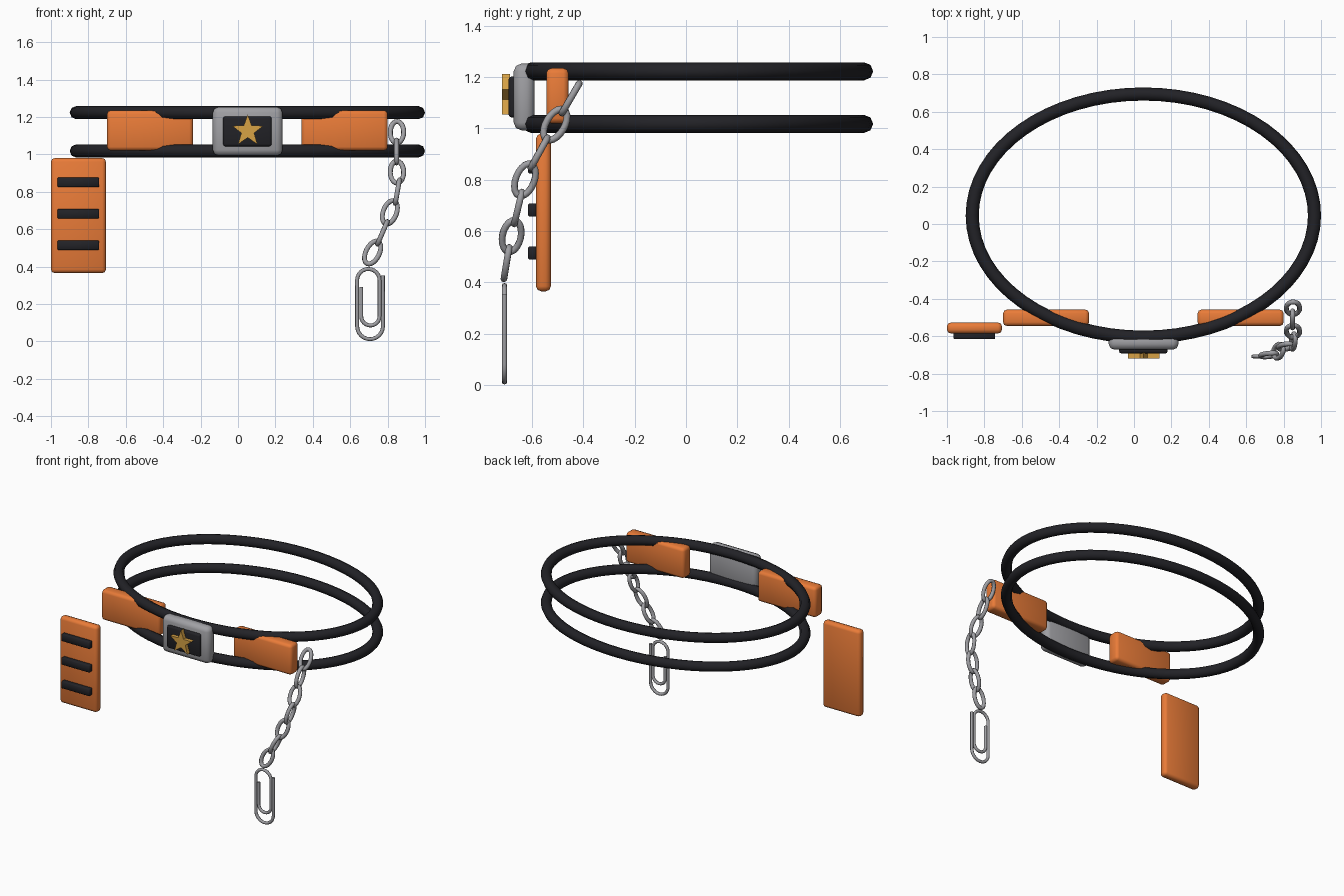
import bpy, bmesh
from math import sin, cos, pi
from mathutils import Vector

if "Cube" in bpy.data.objects:
    bpy.data.objects.remove(bpy.data.objects["Cube"])


def material(name, rgb):
    m = bpy.data.materials.new(name)
    m.diffuse_color = (*rgb, 1)
    m.use_nodes = True
    m.node_tree.nodes["Principled BSDF"].inputs["Base Color"].default_value = m.diffuse_color
    return m


ORANGE = material("orange", (0.82, 0.2, 0.04))
BLACK = material("black", (0.016, 0.016, 0.02))
GOLD = material("gold", (0.68, 0.36, 0.06))
STEEL = material("steel", (0.35, 0.35, 0.37))


def finish(name, bm, mat):
    bmesh.ops.recalc_face_normals(bm, faces=bm.faces)
    for f in bm.faces:
        f.smooth = True
    me = bpy.data.meshes.new(name)
    bm.to_mesh(me)
    bm.free()
    me.materials.append(mat)
    ob = bpy.data.objects.new(name, me)
    bpy.context.collection.objects.link(ob)
    return ob


def box(name, x, y, z, mat, bevel=0.0, segments=2):
    """Bevelled block from its (min, max) ranges."""
    bm = bmesh.new()
    bmesh.ops.create_cube(bm, size=1)
    for v in bm.verts:
        v.co = [(lo + hi) / 2 + c * (hi - lo) for c, (lo, hi) in zip(v.co, (x, y, z))]
    if bevel:
        bmesh.ops.bevel(bm, geom=bm.edges[:], offset=bevel, segments=segments,
                        profile=0.5, affect='EDGES')
    ob = finish(name, bm, mat)
    if not bevel:
        for p in ob.data.polygons:
            p.use_smooth = False
    return ob


def tube(name, pts, radius, mat, closed=False):
    """Round wire along a path, as a mesh."""
    cu = bpy.data.curves.new(name, 'CURVE')
    cu.dimensions = '3D'
    cu.bevel_depth = radius
    cu.bevel_resolution = 2
    cu.use_fill_caps = not closed
    sp = cu.splines.new('POLY')
    sp.points.add(len(pts) - 1)
    for p, co in zip(sp.points, pts):
        p.co = (*co, 1)
    sp.use_cyclic_u = closed
    sp.use_smooth = True
    cu.materials.append(mat)
    ob = bpy.data.objects.new(name, cu)
    bpy.context.collection.objects.link(ob)
    bpy.ops.object.select_all(action='DESELECT')
    ob.select_set(True)
    bpy.context.view_layer.objects.active = ob
    bpy.ops.object.convert(target='MESH')
    return ob


def ellipse(centre, a, b, n):
    """Closed loop of points around centre with half-axis vectors a and b."""
    return [centre + a * cos(2 * pi * i / n) + b * sin(2 * pi * i / n) for i in range(n)]


# Two waist bands
for name, z in (("upper_band", 1.223), ("lower_band", 1.018)):
    tube(name, ellipse(Vector((0.05, 0.045, z)), Vector((0.915, 0, 0)),
                       Vector((0, 0.65, 0)), 64), 0.035, BLACK, True)

# Side pads
for name, cx in (("left_pad", -0.47), ("right_pad", 0.57)):
    box(name, (cx - 0.23, cx + 0.23), (-0.545, -0.458), (1.02, 1.235), ORANGE, 0.02)

# Buckle, its dark plate and star
box("buckle", (-0.135, 0.238), (-0.672, -0.59), (0.993, 1.253), STEEL, 0.03)
box("buckle_plate", (-0.08, 0.18), (-0.692, -0.655), (1.043, 1.203), BLACK, 0.012)

bm = bmesh.new()
outline = []
for i in range(10):
    r = 0.088 if i % 2 == 0 else 0.036
    a = pi / 2 + i * pi / 5
    outline.append(bm.verts.new((0.052 + r * cos(a), -0.718, 1.125 + r * sin(a))))
face = bm.faces.new(outline)
ext = bmesh.ops.extrude_face_region(bm, geom=[face])
bmesh.ops.translate(bm, vec=(0, 0.032, 0),
                    verts=[g for g in ext['geom'] if isinstance(g, bmesh.types.BMVert)])
star = finish("buckle_star", bm, GOLD)
for p in star.data.polygons:
    p.use_smooth = False

# Hanging tag with three stripes
box("hanging_tag", (-1.0, -0.706), (-0.585, -0.527), (0.365, 0.98), ORANGE, 0.02)
for i, z in enumerate((0.85, 0.682, 0.514)):
    box(f"tag_stripe_{i + 1}", (-0.965, -0.742), (-0.616, -0.575),
        (z - 0.025, z + 0.025), BLACK, 0.004, 1)

# Chain: links turned a quarter about the path, one after the other
path = [Vector(p) for p in ((0.85, -0.45, 1.118), (0.848, -0.51, 1.015), (0.85, -0.573, 0.905),
                            (0.852, -0.628, 0.80), (0.812, -0.655, 0.69), (0.772, -0.68, 0.58),
                            (0.72, -0.70, 0.475), (0.675, -0.712, 0.385))]
for i, c in enumerate(path[:-1]):
    along = (path[i + 1] - path[max(i - 1, 0)]).normalized()
    wide = Vector((1, 0, 0)) if i % 2 == 0 else Vector((0, 1, 0))
    wide = (wide - along * wide.dot(along)).normalized()
    tube(f"chain_link_{i + 1}", ellipse(c, along * 0.067, wide * 0.036, 20), 0.0135, STEEL, True)


# Paper clip: one wire with three half-turns
def half_turn(x0, x1, z, up):
    c, r = (x0 + x1) / 2, (x0 - x1) / 2
    s = abs(r) * (1 if up else -1)
    return [(c + r * cos(pi * i / 12), -0.708, z + s * sin(pi * i / 12)) for i in range(13)]


wire = [(0.775, -0.708, 0.352)]
wire += half_turn(0.775, 0.637, 0.081, False)
wire += half_turn(0.637, 0.757, 0.327, True)
wire += half_turn(0.757, 0.659, 0.134, False)
wire += [(0.659, -0.708, 0.29)]
tube("paper_clip", wire, 0.0105, STEEL)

### ACTION ITEM
Beginning at the line above with "return [(c +" and finishing at the line with "wire += [(0.659, -0.708, 0.29)]", return each line exactly and return nothing else.

### TASK RESPONSE
    return [(c + r * cos(pi * i / 12), -0.708, z + s * sin(pi * i / 12)) for i in range(13)]


wire = [(0.775, -0.708, 0.352)]
wire += half_turn(0.775, 0.637, 0.081, False)
wire += half_turn(0.637, 0.757, 0.327, True)
wire += half_turn(0.757, 0.659, 0.134, False)
wire += [(0.659, -0.708, 0.29)]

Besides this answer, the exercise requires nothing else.